SALT relief: Democrats are looking in the wrong place
First, we have heard that Bernie Sanders is opposed to a tax hike. Now, we learn that he wants to partially restore a tax deduction mainly used by the richest.
On Sunday, Sanders said he would not support an infrastructure bill that included an increase in the gasoline tax. Tuesday, Bloomberg reported that Sanders has plans to partially revive the National and Local Tax Deduction (SALT) for some taxpayers.
Taxpayers can deduct the amount they pay in state and local taxes from their income for their federal tax returns. The Tax Cuts and Jobs Act 2017 (TCJA) capped the SALT deduction at $ 10,000 as a payment to reduce the impact of the bill on the deficit. Very few Americans pay more than $ 10,000 in state and local taxes. Those who mostly live in high-tax states (read: controlled by Democrats) and have large property tax bills (read: they own valuable property).
According to a joint commission on taxation report As of 2018, 91% of the SALT deduction profits in 2017 (the last year it was not capped) went to taxpayers earning more than $ 100,000 per year. 42 percent of the benefit went to taxpayers earning more than $ 500,000 per year.
How exactly Sanders wants to revive the deduction remains to be seen. In a conversation with himself that Bloomberg overheard, Sanders said, “Do I think billionaires should get tax break in this area? I don’t. ”According to Bloomberg:
Democrats have discussed several ways to offer limited SALT relief, including offering the full deduction for a few years or setting income thresholds for those who qualify for the tax break. The $ 120 billion in Sanders’ plan is not enough to cover a permanent and complete repeal of the $ 10,000 cap on write-off.

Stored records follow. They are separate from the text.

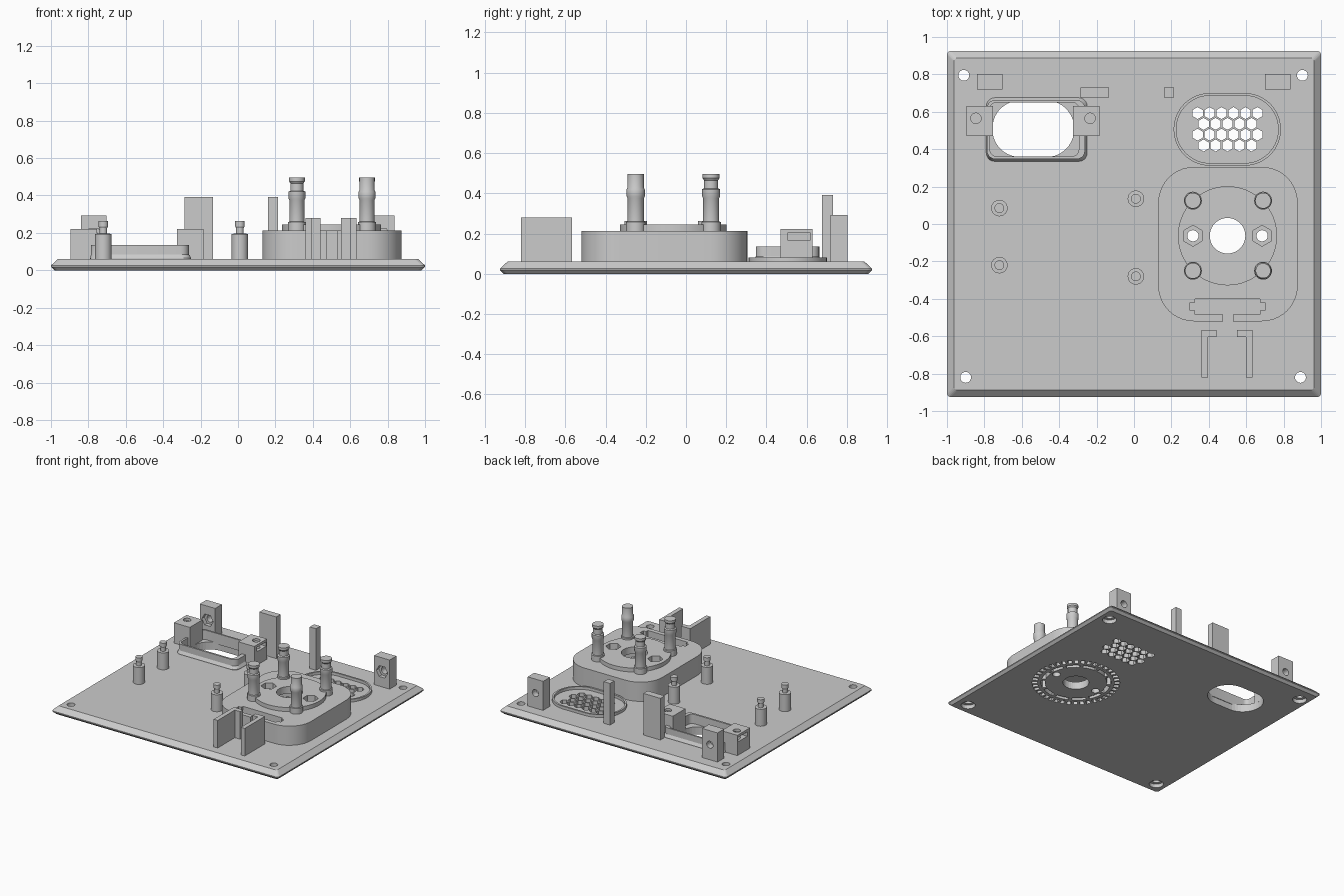
import bpy, bmesh
from math import pi, cos, sin, radians

cube = bpy.data.objects.get("Cube")
if cube:
    bpy.data.objects.remove(cube)

grey = bpy.data.materials.new("Matte grey")
grey.use_nodes = True
grey.diffuse_color = (0.6, 0.6, 0.6, 1)
grey.node_tree.nodes["Principled BSDF"].inputs["Base Color"].default_value = (0.6, 0.6, 0.6, 1)

TOP = 0.06          # top of the base plate
SINK = 0.05         # parts start slightly inside the plate
PUMP = (0.5, -0.063)


# ---- helpers: outlines and solids ----
def ring(x, y, r, n=32, start=0.0):
    return [(x + r * cos(start + 2 * pi * i / n), y + r * sin(start + 2 * pi * i / n)) for i in range(n)]


def rect(x0, x1, y0, y1):
    return [(x0, y0), (x1, y0), (x1, y1), (x0, y1)]


def rounded(x0, x1, y0, y1, r, seg=10):
    pts = []
    for k, (cx, cy) in enumerate(rect(x0 + r, x1 - r, y0 + r, y1 - r)):
        for i in range(seg + 1):
            a = pi + k * pi / 2 + i * pi / 2 / seg
            pts.append((cx + r * cos(a), cy + r * sin(a)))
    return pts


def arc_slot(r0, r1, a0, a1, n=4):
    angles = [a0 + (a1 - a0) * i / n for i in range(n + 1)]
    outer = [(PUMP[0] + r1 * cos(a), PUMP[1] + r1 * sin(a)) for a in angles]
    inner = [(PUMP[0] + r0 * cos(a), PUMP[1] + r0 * sin(a)) for a in reversed(angles)]
    return outer + inner


def loft(bm, loops):
    """Close a stack of equal-length 3D loops into a solid."""
    rows = [[bm.verts.new(p) for p in loop] for loop in loops]
    bm.faces.new(rows[0][::-1])
    bm.faces.new(rows[-1])
    n = len(rows[0])
    for a, b in zip(rows, rows[1:]):
        for i in range(n):
            j = (i + 1) % n
            bm.faces.new((a[i], a[j], b[j], b[i]))


def make(name, solids):
    """solids: list of lists of 3D loops."""
    bm = bmesh.new()
    for loops in solids:
        loft(bm, loops)
    bmesh.ops.recalc_face_normals(bm, faces=bm.faces)
    mesh = bpy.data.meshes.new(name)
    bm.to_mesh(mesh)
    bm.free()
    mesh.materials.append(grey)
    obj = bpy.data.objects.new(name, mesh)
    bpy.context.collection.objects.link(obj)
    return obj


def prism(outline, z0, z1):
    return [[(x, y, z) for x, y in outline] for z in (z0, z1)]


def prism_y(outline, y0, y1):
    return [[(x, y, z) for x, z in outline] for y in (y0, y1)]


def lathe(x, y, profile, n=24):
    return [[(px, py, z) for px, py in ring(x, y, r, n)] for r, z in profile]


def cut(obj, solids):
    """Subtract solids; if one solver empties the part, restore it and try the other."""
    cutter = make("cutter", solids)
    cutter.hide_render = True
    before = obj.data.copy()
    for solver in ('EXACT', 'MANIFOLD'):
        mod = obj.modifiers.new("cut", 'BOOLEAN')
        mod.operation, mod.solver, mod.object = 'DIFFERENCE', solver, cutter
        bpy.context.view_layer.objects.active = obj
        bpy.ops.object.modifier_apply(modifier=mod.name)
        if len(obj.data.polygons) > 4:
            break
        obj.data = before.copy()
    bpy.data.objects.remove(cutter)
    bpy.data.meshes.remove(before)


def smooth(obj):
    bpy.ops.object.select_all(action='DESELECT')
    obj.select_set(True)
    bpy.context.view_layer.objects.active = obj
    bpy.ops.object.shade_smooth_by_angle(angle=radians(30))


# ---- base plate with chamfered edges ----
def plate_loop(inset, z):
    return [(x, y, z) for x, y in rounded(-1 + inset, 1 - inset, -0.925 + inset, 0.925 - inset, 0.02, 4)]


plate = make("base_plate", [[plate_loop(0.018, 0), plate_loop(0, 0.018), plate_loop(0, 0.026), plate_loop(0.037, TOP)]])
corners = [(-0.91, 0.795), (0.90, 0.795), (-0.90, -0.82), (0.89, -0.82)]
cut(plate, [prism(ring(x, y, 0.029, 24), -0.1, 0.2) for x, y in corners])
cut(plate, [prism(ring(x, y, 0.052, 24), -0.1, 0.03) for x, y in corners])

# display window and vent honeycomb
cut(plate, [prism(rounded(-0.757, -0.32, 0.358, 0.66, 0.148), -0.1, 0.2)])
cut(plate, [prism(ring(0.34 + 0.064 * (i + row % 2 / 2), 0.593 - 0.0577 * row, 0.032, 6, pi / 6), -0.1, 0.2)
            for row in range(4) for i in range(6 - row % 2)])

# intake grille: ring of short slots, ring of long slots, centre and bolt holes
nut_x = (0.315, 0.685)
for count, r0, r1, width in ((40, 0.28, 0.32, 0.1), (12, 0.225, 0.255, 0.42)):
    cut(plate, [prism(arc_slot(r0, r1, a, a + width), -0.1, 0.2)
                for a in (2 * pi * i / count + 0.05 for i in range(count))])
cut(plate, [prism(ring(*PUMP, 0.095, 40), -0.1, 0.2)]
    + [prism(ring(x, PUMP[1], 0.03, 20), -0.1, 0.2) for x in nut_x])

# ---- pump housing: hollow block with raised disc ----
housing = make("pump_housing", [prism(rounded(0.13, 0.875, -0.52, 0.305, 0.19), SINK, 0.213)])
cut(housing, [prism(ring(*PUMP, 0.325, 64), 0.0, 0.19)])
cut(housing, [prism(rect(0.325, 0.675, -0.485, -0.4), TOP, 0.3)])
cut(housing, [prism(rect(0.3, 0.7, -0.462, -0.42), TOP, 0.3)])
cut(housing, [prism(rect(0.475, 0.53, -0.6, -0.47), TOP, 0.3)])
disc = make("pump_disc", [prism(ring(*PUMP, 0.265, 64), 0.205, 0.245)])
for part in (housing, disc):
    cut(part, [prism(ring(*PUMP, 0.095, 40), -0.1, 0.4)]
        + [prism(ring(x, PUMP[1], 0.03, 20), -0.1, 0.4) for x in nut_x])
    cut(part, [prism(ring(x, PUMP[1], 0.056, 6, pi / 6), 0.2, 0.4) for x in nut_x])
    smooth(part)

# ---- four hose posts on the housing, one with a plain tip ----
shaft = [(0.048, 0.2), (0.048, 0.258), (0.04, 0.26), (0.04, 0.375), (0.045, 0.385), (0.045, 0.42)]
grooved = shaft + [(0.035, 0.425), (0.035, 0.465), (0.042, 0.475), (0.042, 0.495)]
plain = shaft + [(0.04, 0.43), (0.04, 0.495)]
for side, x in (("right", 0.315), ("left", 0.69)):
    for end, y in (("front", -0.25), ("back", 0.125)):
        profile = plain if (side, end) == ("left", "front") else grooved
        smooth(make(f"hose_post_{end}_{side}", [lathe(x, y, profile)]))

# ---- small standoff pegs ----
peg = [(0.044, SINK), (0.044, 0.195), (0.02, 0.196), (0.02, 0.225), (0.026, 0.235), (0.026, 0.263)]
for i, (x, y) in enumerate([(-0.72, 0.085), (-0.72, -0.22), (0.01, 0.135), (0.01, -0.28)]):
    smooth(make(f"standoff_{i + 1}", [lathe(x, y, peg)]))


# ---- display frame with flared foot ----
def frame_loop(inset, z):
    return [(x, y, z) for x, y in rounded(-0.79 + inset * 0.3, -0.25 - inset, 0.335 + inset, 0.675 - inset, 0.045, 5)]


frame = make("display_frame", [[frame_loop(0, SINK), frame_loop(0, 0.065), frame_loop(0.012, 0.085), frame_loop(0.012, 0.135)]])
cut(frame, [prism(rounded(-0.77, -0.295, 0.362, 0.65, 0.035, 5), 0, 0.3)])
smooth(frame)

# mounting blocks with screw hole and nut slot
for name, x0, x1, hole, s0, s1 in (("right", -0.895, -0.755, -0.845, -0.95, -0.79),
                                   ("left", -0.325, -0.185, -0.235, -0.29, -0.1)):
    block = make(f"display_block_{name}", [prism(rect(x0, x1, 0.47, 0.63), SINK, 0.222)])
    cut(block, [prism(rect(s0, s1, 0.505, 0.62), 0.167, 0.202)])
    cut(block, [prism(ring(hole, 0.565, 0.028, 20), 0.1, 0.3)])

# ---- vent wall ----
vent = make("vent_wall", [prism(rounded(0.212, 0.785, 0.312, 0.7, 0.193, 16), SINK, 0.082)])
cut(vent, [prism(rounded(0.226, 0.771, 0.326, 0.686, 0.179, 16), 0, 0.2)])
smooth(vent)

# ---- back lugs with bolt hole and hex pocket ----
for name, x in (("right", -0.772), ("left", 0.768)):
    lug = make(f"back_lug_{name}", [prism(rect(x - 0.068, x + 0.068, 0.718, 0.802), SINK, 0.292)])
    cut(lug, [prism_y(ring(x, 0.18, 0.028, 20), 0.6, 0.9)])
    cut(lug, [prism_y(ring(x, 0.18, 0.05, 6), 0.6, 0.75)])

# ---- upright tabs ----
make("wide_tab", [prism(rect(-0.285, -0.135, 0.676, 0.73), SINK, 0.392)])
make("narrow_tab", [prism(rect(0.16, 0.215, 0.676, 0.73), SINK, 0.392)])

# ---- pair of L-shaped guide rails ----
for name, s in (("right", -1), ("left", 1)):
    outline = [(0.137, -0.82), (0.137, -0.567), (0.055, -0.567), (0.055, -0.604), (0.102, -0.604), (0.102, -0.82)]
    make(f"guide_rail_{name}", [prism([(0.497 + s * x, y) for x, y in outline], SINK, 0.28)])
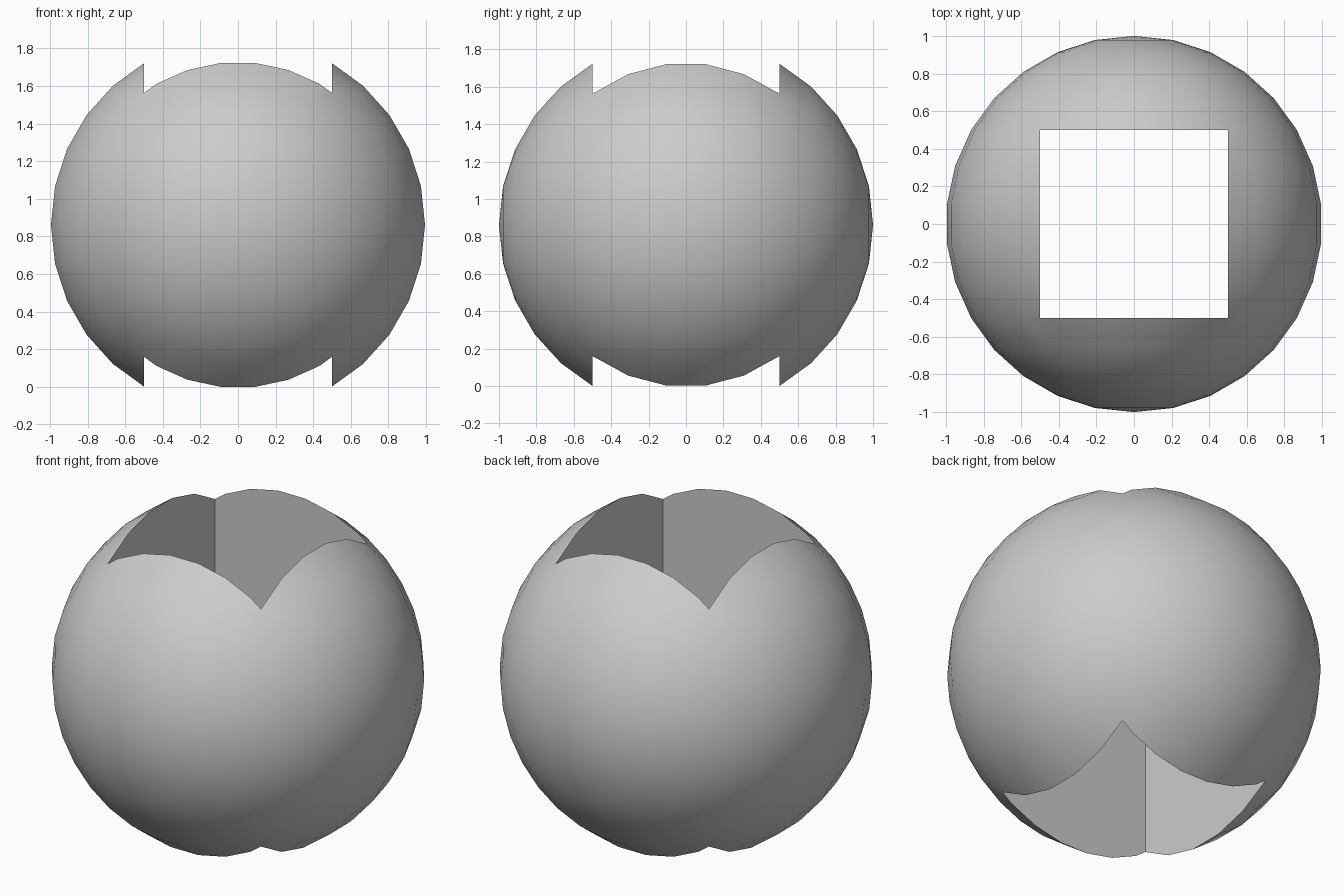
import bpy
import bmesh
from math import cos, sin, pi, radians

default = bpy.data.objects.get("Cube")
if default:
    bpy.data.objects.remove(default, do_unlink=True)

SEGMENTS, RINGS = 30, 15
HOLE = 1.0
CENTRE_Z = cos(pi / 6) * cos(pi / SEGMENTS)  # half height left after the cut

grey = bpy.data.materials.new("light_grey")
grey.use_nodes = True
colour = (0.6, 0.6, 0.6, 1.0)
grey.diffuse_color = colour
grey.node_tree.nodes["Principled BSDF"].inputs["Base Color"].default_value = colour


def make_object(name, bm):
    mesh = bpy.data.meshes.new(name)
    bmesh.ops.recalc_face_normals(bm, faces=bm.faces)
    bm.to_mesh(mesh)
    bm.free()
    mesh.materials.append(grey)
    obj = bpy.data.objects.new(name, mesh)
    obj.location.z = CENTRE_Z
    bpy.context.collection.objects.link(obj)
    return obj


# Ball: half-circle profile spun around the y axis, poles at front and back
bm = bmesh.new()
angles = [pi * i / RINGS for i in range(RINGS + 1)]
profile = [bm.verts.new((sin(a), cos(a), 0)) for a in angles]
edges = [bm.edges.new(pair) for pair in zip(profile, profile[1:])]
bmesh.ops.spin(bm, geom=profile + edges, cent=(0, 0, 0), axis=(0, 1, 0),
               angle=2 * pi, steps=SEGMENTS)
bmesh.ops.remove_doubles(bm, verts=bm.verts, dist=0.0001)
ball = make_object("ball_with_square_hole", bm)

# Square hole cut straight through from top to bottom
bm = bmesh.new()
bmesh.ops.create_cube(bm, size=HOLE)
bmesh.ops.scale(bm, vec=(1, 1, 3), verts=bm.verts)
cutter = make_object("hole_cutter", bm)
cutter.hide_render = True

cut = ball.modifiers.new("square_hole", "BOOLEAN")
cut.operation = "DIFFERENCE"
cut.solver = "EXACT"
cut.object = cutter

bpy.ops.object.select_all(action="DESELECT")
bpy.context.view_layer.objects.active = ball
ball.select_set(True)
bpy.ops.object.modifier_apply(modifier=cut.name)
bpy.data.objects.remove(cutter, do_unlink=True)

# Smooth round surface, crisp hole edges
bpy.ops.object.shade_smooth_by_angle(angle=radians(30))
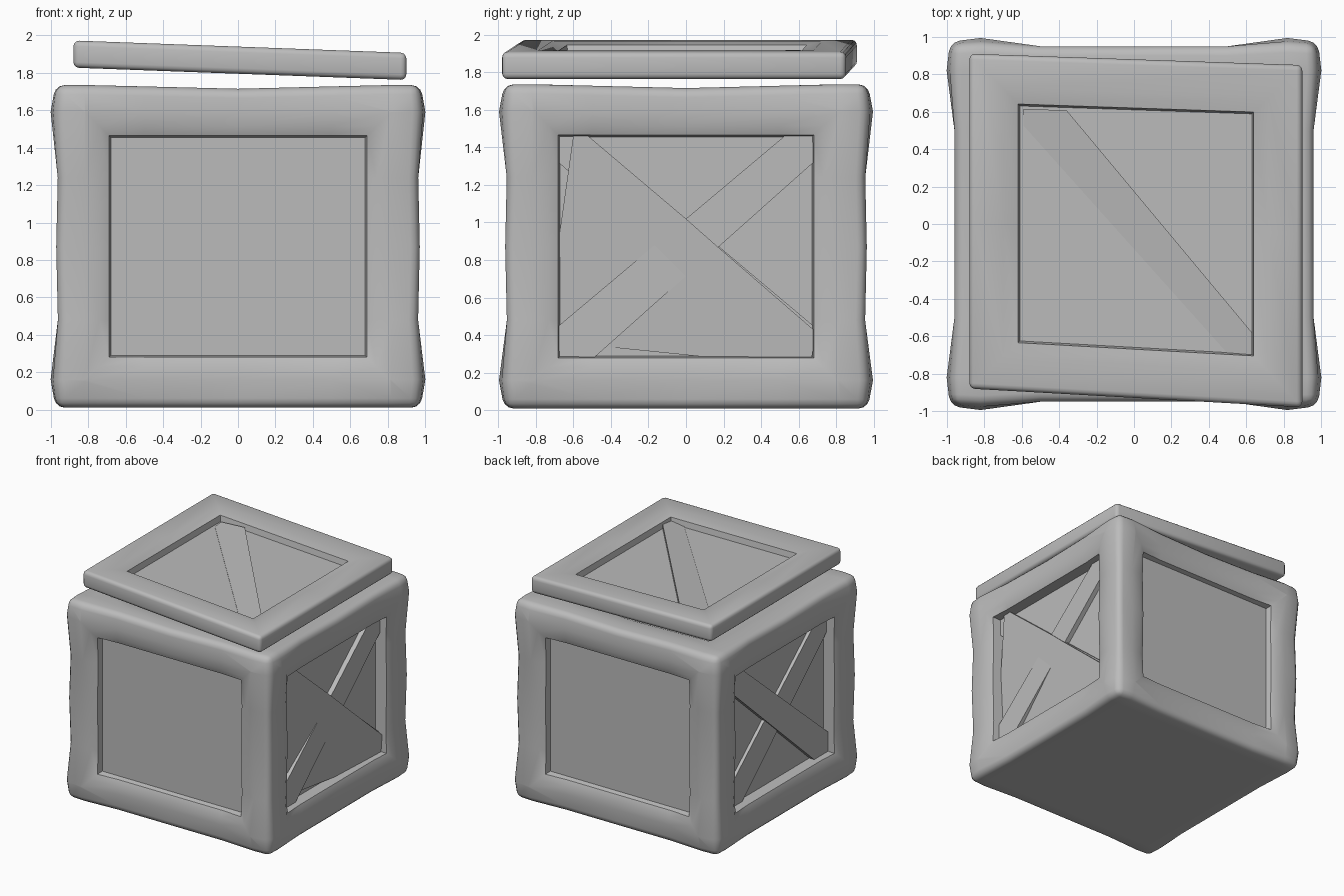
import bpy, bmesh, math
from mathutils import Vector

cube = bpy.data.objects.get("Cube")
if cube:
    bpy.data.objects.remove(cube, do_unlink=True)

grey = bpy.data.materials.new("plain grey")
grey.use_nodes = True
COLOR = (0.5, 0.5, 0.5, 1)
grey.diffuse_color = COLOR
grey.node_tree.nodes["Principled BSDF"].inputs["Base Color"].default_value = COLOR


def finish(bm, name):
    bmesh.ops.recalc_face_normals(bm, faces=bm.faces)
    mesh = bpy.data.meshes.new(name)
    bm.to_mesh(mesh)
    bm.free()
    mesh.materials.append(grey)
    obj = bpy.data.objects.new(name, mesh)
    bpy.context.collection.objects.link(obj)
    bpy.ops.object.select_all(action='DESELECT')
    obj.select_set(True)
    bpy.context.view_layer.objects.active = obj
    bpy.ops.object.shade_smooth_by_angle(angle=math.radians(35))
    return obj


def rounded_box(half, z0, z1, bevel):
    bm = bmesh.new()
    bmesh.ops.create_cube(bm, size=2)
    for v in bm.verts:
        v.co = (v.co.x * half[0], v.co.y * half[1], z1 if v.co.z > 0 else z0)
    bmesh.ops.bevel(bm, geom=bm.edges[:], offset=bevel, segments=3,
                    profile=0.5, affect='EDGES')
    bm.normal_update()
    return bm


def recess(bm, direction, depth, rim, slope):
    # Flat rim, soft slope, then a steep wall down to the panel
    d = Vector(direction)
    face = max((f for f in bm.faces if f.normal.dot(d) > 0.99),
               key=lambda f: f.calc_area())
    for thick, drop in ((rim, 0), (slope, -0.02), (0.01, 0.02 - depth)):
        bmesh.ops.inset_individual(bm, faces=[face], thickness=thick, depth=drop,
                                   use_even_offset=True)


def slice_at(bm, axis, values):
    normal = Vector((0, 0, 0))
    normal[axis] = 1
    for value in values:
        bmesh.ops.bisect_plane(bm, geom=bm.verts[:] + bm.edges[:] + bm.faces[:],
                               plane_co=normal * value, plane_no=normal)


def slab(name, outline, depth, mapping=None):
    # Polygon board pushed back along the depth vector
    bm = bmesh.new()
    front = [bm.verts.new(p) for p in outline]
    back = [bm.verts.new(Vector(p) + Vector(depth)) for p in outline]
    bm.faces.new(front)
    bm.faces.new(back[::-1])
    n = len(front)
    for i in range(n):
        bm.faces.new((front[i], back[i], back[(i + 1) % n], front[(i + 1) % n]))
    if mapping:
        for v in bm.verts:
            v.co = mapping(v.co)
    return finish(bm, name)


# Crate body with recessed sides
body = rounded_box((0.96, 0.95), 0.01, 1.735, 0.05)
for direction, depth in (((1, 0, 0), 0.11), ((-1, 0, 0), 0.11), ((0, 1, 0), 0.06),
                         ((0, -1, 0), 0.06), ((0, 0, 1), 0.06)):
    recess(body, direction, depth, 0.17, 0.05)
for axis in (0, 1):
    slice_at(body, axis, (-0.82, -0.5, 0, 0.5, 0.82))
slice_at(body, 2, (0.16, 0.48, 0.87, 1.24, 1.59))


def hat(t):
    return max(0, 1 - abs(abs(t) - 0.82) / 0.28)


# Swollen corners and slightly narrowed middles
for v in body.verts:
    x, y, z = v.co
    h = (z - 0.875) / 0.87
    middle_z = max(0, 1 - abs(h) / 0.6)
    if abs(x) > 0.9:
        v.co.x += math.copysign(0.042 * hat(y) * hat(h) - 0.012 * middle_z, x)
    if abs(y) > 0.89:
        v.co.y += math.copysign(0.045 * hat(x) * hat(h) - 0.012 * middle_z, y)
    if z > 1.6:
        v.co.z -= 0.02 * max(0, 1 - min(abs(x), abs(y)) / 0.8)
finish(body, "crate_body")

# Crossed braces on both sides
BRACE = ((0.53, 1.465), (0.69, 1.465), (0.69, 1.33), (-0.49, 0.28),
         (-0.69, 0.28), (-0.69, 0.44))
for side, label in ((1, "left"), (-1, "right")):
    for flip, out in ((1, 0.892), (-1, 0.878)):
        kind = "rising" if flip == 1 else "falling"
        slab(f"{label}_{kind}_brace",
             [(side * out, flip * y, z) for y, z in BRACE], (-side * 0.06, 0, 0))

# Leaning board behind the left opening
BOARD = ((-0.6, 1.46), (-0.52, 1.46), (0, 1.02), (0.17, 0.87), (0.69, 0.42),
         (0.67, 0.285), (0.1, 0.285), (-0.44, 0.34), (-0.68, 0.29), (-0.69, 0.82))
slab("left_leaning_board", [(0.86 + 0.045 * (y + z), y, z) for y, z in BOARD],
     (-0.06, 0, 0))


# Tilted and skewed lid
def lid_place(p):
    x, y, z = p
    skew = -0.056 if y < 0 else -0.034
    return Vector((x + 0.01, y - 0.025 + skew * x, z - 0.037 * x))


lid = rounded_box((0.89, 0.905), 1.795, 1.94, 0.03)
recess(lid, (0, 0, 1), 0.07, 0.15, 0.08)
slice_at(lid, 1, (0,))
for v in lid.verts:
    v.co = lid_place(v.co)
finish(lid, "lid")

# Diagonal brace in the lid, sunk along one edge
LID_BRACE = ((-0.6, 0.62, 0.01), (-0.37, 0.62, 0.035), (0.62, -0.52, 0.035),
             (0.62, -0.65, 0.02), (0.5, -0.65, 0.005), (-0.6, 0.53, 0.005))
slab("lid_brace", [(x, y, 1.87 + h) for x, y, h in LID_BRACE], (0, 0, -0.04), lid_place)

A complete repeal of the SALT cap would cost around $ 385 billion, according to an estimate from Representative Tom Suozzi’s bill to restore tax relief. This means that Sanders’ proposal would cover less than a third of a full SALT cap cancellation for all taxpayers.
There are Democrats who could provide limited relief from SALT. Two of them are Andrew Cuomo and Phil Murphy. A Analysis 2016 tax data (cap before SALT) by the Tax Foundation found the SALT deduction to be the most lucrative as a percentage of adjusted gross income in New York and New Jersey. In fact, of the ten states where the SALT deduction was the most lucrative, nine are currently governed by Democrats (Maryland is the only exception). If the governors of the blue states didn’t tax their residents so much, taxpayers wouldn’t have to deduct more than $ 10,000 in state and local taxes on their federal returns.